November 20

Prof. Michael Figueroa (University of North Carolina)

“’It is No Dream, My Friend’: Music and the Narrative Presence of War in Israeli Society”

My lecture will explore the history of war music in Israel, with a focus on how musicians have helped facilitate postwar catharsis in public rituals of commemoration. Of special concern will be the ethnographic and experiential dimensions of these performances, as I examine how Israelis musically remember times of war and internalize a sense of personal agency within national narratives of the violent past.

Winter 2016

February 19

Prof. Holly Watkins (Eastman School of Music, University of Rochester)

“On Not Letting Sounds Be Themselves”

Taking biosemiotics as its point of departure, this paper argues that the modernist notion of “sounds themselves” (developed by nature-loving composers such as John Cage and John Luther Adams) articulates not closeness to nature but distance from it. The paper charts alternative common ground between music and natural sound based on the semiotic character of both.

March 18

Prof. Thomas Irvine (University of Southampton)

“A.B. Marx, Hegel and the Challenge of Chinese Music History"

Friedrich Hegel is credited with providing the theory to go with the idea that history is like a river flowing towards a better present. This talk examines how this worked in the emerging field of music history in the first decades of the nineteenth century using the problem of Western narratives of Chinese music history as an example. I will trace the development of a perspective implied in Johann Nikolaus Forkel’s fundamental rejection of Chinese music in the 1780s towards A.B. Marx's article on Chinese music in Schilling’s Universal-Lexikon der Tonkunst. Marx, better known for his writings on Beethoven and musical form than for his interest in global music history, is strangely ambivalent about China. The important place of music to Chinese statecraft, for instance, wins his undivided respect.

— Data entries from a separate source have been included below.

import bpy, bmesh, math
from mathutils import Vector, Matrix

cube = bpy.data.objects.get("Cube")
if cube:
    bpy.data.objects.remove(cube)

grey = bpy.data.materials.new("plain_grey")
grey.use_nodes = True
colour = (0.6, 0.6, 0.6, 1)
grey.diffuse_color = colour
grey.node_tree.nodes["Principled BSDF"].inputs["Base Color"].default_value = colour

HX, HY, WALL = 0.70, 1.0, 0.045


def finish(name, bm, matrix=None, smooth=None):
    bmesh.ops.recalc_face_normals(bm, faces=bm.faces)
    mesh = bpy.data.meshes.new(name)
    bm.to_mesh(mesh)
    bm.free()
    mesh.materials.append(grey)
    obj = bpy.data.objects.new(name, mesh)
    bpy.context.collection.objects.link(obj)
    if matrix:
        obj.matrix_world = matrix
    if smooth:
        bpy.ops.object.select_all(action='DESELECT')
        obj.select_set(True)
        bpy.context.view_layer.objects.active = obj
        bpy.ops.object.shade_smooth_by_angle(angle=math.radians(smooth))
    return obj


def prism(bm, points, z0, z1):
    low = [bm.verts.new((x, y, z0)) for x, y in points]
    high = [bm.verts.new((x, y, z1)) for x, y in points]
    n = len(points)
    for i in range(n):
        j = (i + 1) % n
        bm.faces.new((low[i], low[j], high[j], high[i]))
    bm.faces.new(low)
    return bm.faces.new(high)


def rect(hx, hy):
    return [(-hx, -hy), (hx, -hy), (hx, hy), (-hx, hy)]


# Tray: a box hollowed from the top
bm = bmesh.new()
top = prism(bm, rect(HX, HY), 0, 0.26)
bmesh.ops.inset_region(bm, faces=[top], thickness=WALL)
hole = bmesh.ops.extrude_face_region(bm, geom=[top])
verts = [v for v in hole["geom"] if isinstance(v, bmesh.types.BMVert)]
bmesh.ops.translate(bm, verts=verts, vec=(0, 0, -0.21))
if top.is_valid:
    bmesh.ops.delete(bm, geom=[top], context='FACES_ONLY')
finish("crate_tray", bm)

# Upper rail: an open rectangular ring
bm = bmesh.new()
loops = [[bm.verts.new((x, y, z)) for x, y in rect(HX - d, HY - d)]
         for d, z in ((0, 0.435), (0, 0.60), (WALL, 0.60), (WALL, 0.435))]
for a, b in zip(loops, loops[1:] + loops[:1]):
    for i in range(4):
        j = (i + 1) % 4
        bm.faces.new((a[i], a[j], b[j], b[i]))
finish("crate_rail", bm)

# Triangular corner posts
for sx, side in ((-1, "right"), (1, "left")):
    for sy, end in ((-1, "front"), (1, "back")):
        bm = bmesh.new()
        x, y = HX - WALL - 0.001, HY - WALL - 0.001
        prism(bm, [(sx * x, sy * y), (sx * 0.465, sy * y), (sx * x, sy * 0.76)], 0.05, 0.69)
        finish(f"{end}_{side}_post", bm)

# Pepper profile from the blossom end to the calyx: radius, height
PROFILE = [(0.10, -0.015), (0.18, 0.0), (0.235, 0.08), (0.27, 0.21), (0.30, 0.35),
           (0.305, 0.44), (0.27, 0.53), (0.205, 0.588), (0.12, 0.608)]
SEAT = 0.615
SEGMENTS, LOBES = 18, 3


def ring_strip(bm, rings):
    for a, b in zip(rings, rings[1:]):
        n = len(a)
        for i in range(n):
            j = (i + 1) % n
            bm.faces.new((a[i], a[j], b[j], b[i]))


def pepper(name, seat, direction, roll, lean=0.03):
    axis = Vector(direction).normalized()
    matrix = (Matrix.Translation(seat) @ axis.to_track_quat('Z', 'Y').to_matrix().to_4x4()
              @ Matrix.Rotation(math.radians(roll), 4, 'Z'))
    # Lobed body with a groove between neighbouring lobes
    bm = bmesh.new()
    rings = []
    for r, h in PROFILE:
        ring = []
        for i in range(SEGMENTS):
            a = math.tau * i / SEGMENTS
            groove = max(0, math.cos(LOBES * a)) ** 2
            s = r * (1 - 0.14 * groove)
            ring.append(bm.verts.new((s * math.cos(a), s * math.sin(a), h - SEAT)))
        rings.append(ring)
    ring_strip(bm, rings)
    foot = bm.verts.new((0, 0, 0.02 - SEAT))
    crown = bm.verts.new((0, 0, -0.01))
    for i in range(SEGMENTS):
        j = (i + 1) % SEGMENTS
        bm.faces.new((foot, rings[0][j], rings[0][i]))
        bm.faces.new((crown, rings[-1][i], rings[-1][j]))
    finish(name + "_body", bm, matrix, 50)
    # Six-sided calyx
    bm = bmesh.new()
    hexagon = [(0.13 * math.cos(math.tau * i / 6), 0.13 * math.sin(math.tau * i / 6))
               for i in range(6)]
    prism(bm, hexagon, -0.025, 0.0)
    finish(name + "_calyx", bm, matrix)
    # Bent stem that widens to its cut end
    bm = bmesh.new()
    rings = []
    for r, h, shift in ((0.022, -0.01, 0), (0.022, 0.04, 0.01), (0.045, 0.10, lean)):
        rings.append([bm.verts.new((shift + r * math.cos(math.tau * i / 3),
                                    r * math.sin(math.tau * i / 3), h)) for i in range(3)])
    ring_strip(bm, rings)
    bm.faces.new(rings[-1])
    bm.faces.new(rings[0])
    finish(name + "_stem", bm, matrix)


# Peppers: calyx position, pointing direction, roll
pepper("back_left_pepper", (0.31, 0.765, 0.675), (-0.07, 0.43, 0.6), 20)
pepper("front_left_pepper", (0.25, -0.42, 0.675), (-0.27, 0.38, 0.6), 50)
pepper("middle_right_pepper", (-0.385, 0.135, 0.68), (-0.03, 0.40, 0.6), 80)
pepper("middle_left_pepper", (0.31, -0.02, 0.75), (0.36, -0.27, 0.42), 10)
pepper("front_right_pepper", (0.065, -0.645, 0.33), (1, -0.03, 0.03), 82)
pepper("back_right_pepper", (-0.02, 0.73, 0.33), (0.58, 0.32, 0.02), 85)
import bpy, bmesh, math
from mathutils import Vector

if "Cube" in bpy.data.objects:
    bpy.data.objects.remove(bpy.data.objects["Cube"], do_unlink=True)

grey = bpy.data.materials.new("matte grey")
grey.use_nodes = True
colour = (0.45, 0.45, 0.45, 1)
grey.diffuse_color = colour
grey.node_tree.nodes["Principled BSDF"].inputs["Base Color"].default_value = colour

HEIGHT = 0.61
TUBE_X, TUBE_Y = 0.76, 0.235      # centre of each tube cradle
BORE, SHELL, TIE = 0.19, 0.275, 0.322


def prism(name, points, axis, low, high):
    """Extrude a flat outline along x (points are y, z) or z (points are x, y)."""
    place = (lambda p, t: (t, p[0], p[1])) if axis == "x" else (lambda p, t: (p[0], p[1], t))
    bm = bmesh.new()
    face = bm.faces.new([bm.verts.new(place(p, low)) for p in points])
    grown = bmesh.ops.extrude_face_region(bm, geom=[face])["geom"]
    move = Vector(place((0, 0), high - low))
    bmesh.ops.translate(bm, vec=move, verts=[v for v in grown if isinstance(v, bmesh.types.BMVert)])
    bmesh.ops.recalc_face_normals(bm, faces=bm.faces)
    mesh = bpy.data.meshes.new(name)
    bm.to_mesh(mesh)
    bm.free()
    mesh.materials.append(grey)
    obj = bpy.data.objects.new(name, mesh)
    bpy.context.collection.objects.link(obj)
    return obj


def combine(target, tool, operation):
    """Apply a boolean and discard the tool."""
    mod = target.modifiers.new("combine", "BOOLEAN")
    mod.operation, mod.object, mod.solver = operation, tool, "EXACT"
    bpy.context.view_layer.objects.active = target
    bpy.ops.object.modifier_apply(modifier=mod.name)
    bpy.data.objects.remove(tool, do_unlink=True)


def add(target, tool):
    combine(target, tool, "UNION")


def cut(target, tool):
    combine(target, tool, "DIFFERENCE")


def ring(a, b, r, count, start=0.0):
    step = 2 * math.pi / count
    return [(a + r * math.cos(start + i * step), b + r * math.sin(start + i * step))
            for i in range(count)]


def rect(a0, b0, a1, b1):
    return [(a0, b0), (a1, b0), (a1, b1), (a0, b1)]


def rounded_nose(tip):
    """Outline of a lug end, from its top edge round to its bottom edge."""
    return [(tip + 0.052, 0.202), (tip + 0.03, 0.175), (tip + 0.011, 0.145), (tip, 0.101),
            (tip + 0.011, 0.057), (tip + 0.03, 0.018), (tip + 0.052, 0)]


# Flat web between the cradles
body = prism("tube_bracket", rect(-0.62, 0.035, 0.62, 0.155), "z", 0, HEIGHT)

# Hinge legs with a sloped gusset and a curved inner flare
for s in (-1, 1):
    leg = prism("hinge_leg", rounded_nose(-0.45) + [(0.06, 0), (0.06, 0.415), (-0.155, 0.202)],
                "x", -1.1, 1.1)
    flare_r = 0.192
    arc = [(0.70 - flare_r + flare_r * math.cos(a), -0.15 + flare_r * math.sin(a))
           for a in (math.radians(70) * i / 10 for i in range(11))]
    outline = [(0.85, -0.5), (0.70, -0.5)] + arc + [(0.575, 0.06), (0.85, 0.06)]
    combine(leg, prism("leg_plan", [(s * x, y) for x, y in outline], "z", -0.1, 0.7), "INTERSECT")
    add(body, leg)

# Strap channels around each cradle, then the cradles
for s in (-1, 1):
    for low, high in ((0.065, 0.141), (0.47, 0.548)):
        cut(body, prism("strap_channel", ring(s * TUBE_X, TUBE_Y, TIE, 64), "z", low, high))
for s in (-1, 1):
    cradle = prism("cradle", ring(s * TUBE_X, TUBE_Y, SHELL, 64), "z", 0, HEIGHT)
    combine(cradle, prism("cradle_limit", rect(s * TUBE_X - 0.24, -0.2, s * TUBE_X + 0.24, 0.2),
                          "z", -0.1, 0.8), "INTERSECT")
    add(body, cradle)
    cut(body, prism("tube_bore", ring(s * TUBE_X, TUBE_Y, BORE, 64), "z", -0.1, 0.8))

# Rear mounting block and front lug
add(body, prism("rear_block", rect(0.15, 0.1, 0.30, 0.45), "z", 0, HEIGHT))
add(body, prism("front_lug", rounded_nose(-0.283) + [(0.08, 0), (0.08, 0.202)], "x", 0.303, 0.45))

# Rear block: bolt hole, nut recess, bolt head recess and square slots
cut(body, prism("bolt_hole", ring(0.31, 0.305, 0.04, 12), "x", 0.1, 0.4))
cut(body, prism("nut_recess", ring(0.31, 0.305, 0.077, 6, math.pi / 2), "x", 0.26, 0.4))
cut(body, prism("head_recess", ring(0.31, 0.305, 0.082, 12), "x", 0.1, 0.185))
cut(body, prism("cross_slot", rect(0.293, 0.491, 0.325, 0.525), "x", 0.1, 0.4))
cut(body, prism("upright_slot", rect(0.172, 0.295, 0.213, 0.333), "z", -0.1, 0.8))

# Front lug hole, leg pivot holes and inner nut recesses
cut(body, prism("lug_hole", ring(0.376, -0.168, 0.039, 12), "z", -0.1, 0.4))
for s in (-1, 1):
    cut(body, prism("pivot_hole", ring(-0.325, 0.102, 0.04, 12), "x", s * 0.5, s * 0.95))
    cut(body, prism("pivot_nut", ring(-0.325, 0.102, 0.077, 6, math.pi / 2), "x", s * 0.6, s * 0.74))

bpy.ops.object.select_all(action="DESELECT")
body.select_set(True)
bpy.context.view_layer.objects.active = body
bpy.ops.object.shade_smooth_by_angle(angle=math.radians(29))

Nonetheless, Marx’s writings on China are an important early statement of the Hegelian position that Western music history is the ‘right path.’ At the conclusion of this talk I reflect on the extent to which our own practice—as historians, music historians and ethnomusicologists—still reflects this (untenable) position.

Lecture co-sponsored by the Confucius Institute of the University of Michigan.

This lecture is co-sponsored by the Confucius Institute of the University of Michigan.

April 8

Prof. Jane Bernstein (Tufts University)

“Spectacular Matters and Print Culture: Cavalieri’s Rappresentatione di anima et di corpo"

Of all Italian music publications, Rappresentatione di anima e di corpo (1600) was by far the most innovative and extravagant music edition printed up to that time. Its composer, Emilio de’ Cavalieri was an aristocrat, who, like Gesualdo, defied conventions of his time. Much has been written about the place of Cavalieri’s music drama with regard to the history of opera, oratorio, and the new recitative style, but other important aspects of this revolutionary score have been overlooked, in particular the novelty of the edition itself. This paper will focus on the materiality of the music print; it will also explore the importance of the print medium as a tool to broadcast not only the music, but also significant elements of the production and spectacle.

Past Musicology Lectures


Interdisciplinary Music Forum

IMF is a Rackham Interdisciplinary Workshop that fosters conversation among faculty and graduate students who work with music in their research. Lectures are open to all, and workshops are intended for graduate students. For more information, please contact Patrick Parker ( or Leah Weinberg (Musicology;



main navigation bar - top row

main navigation bar - bottom row

Photography Credits:

U-M Photo Services

Joe Welsh

Peter Smith

David Smith

Glen Behring

Tom Bower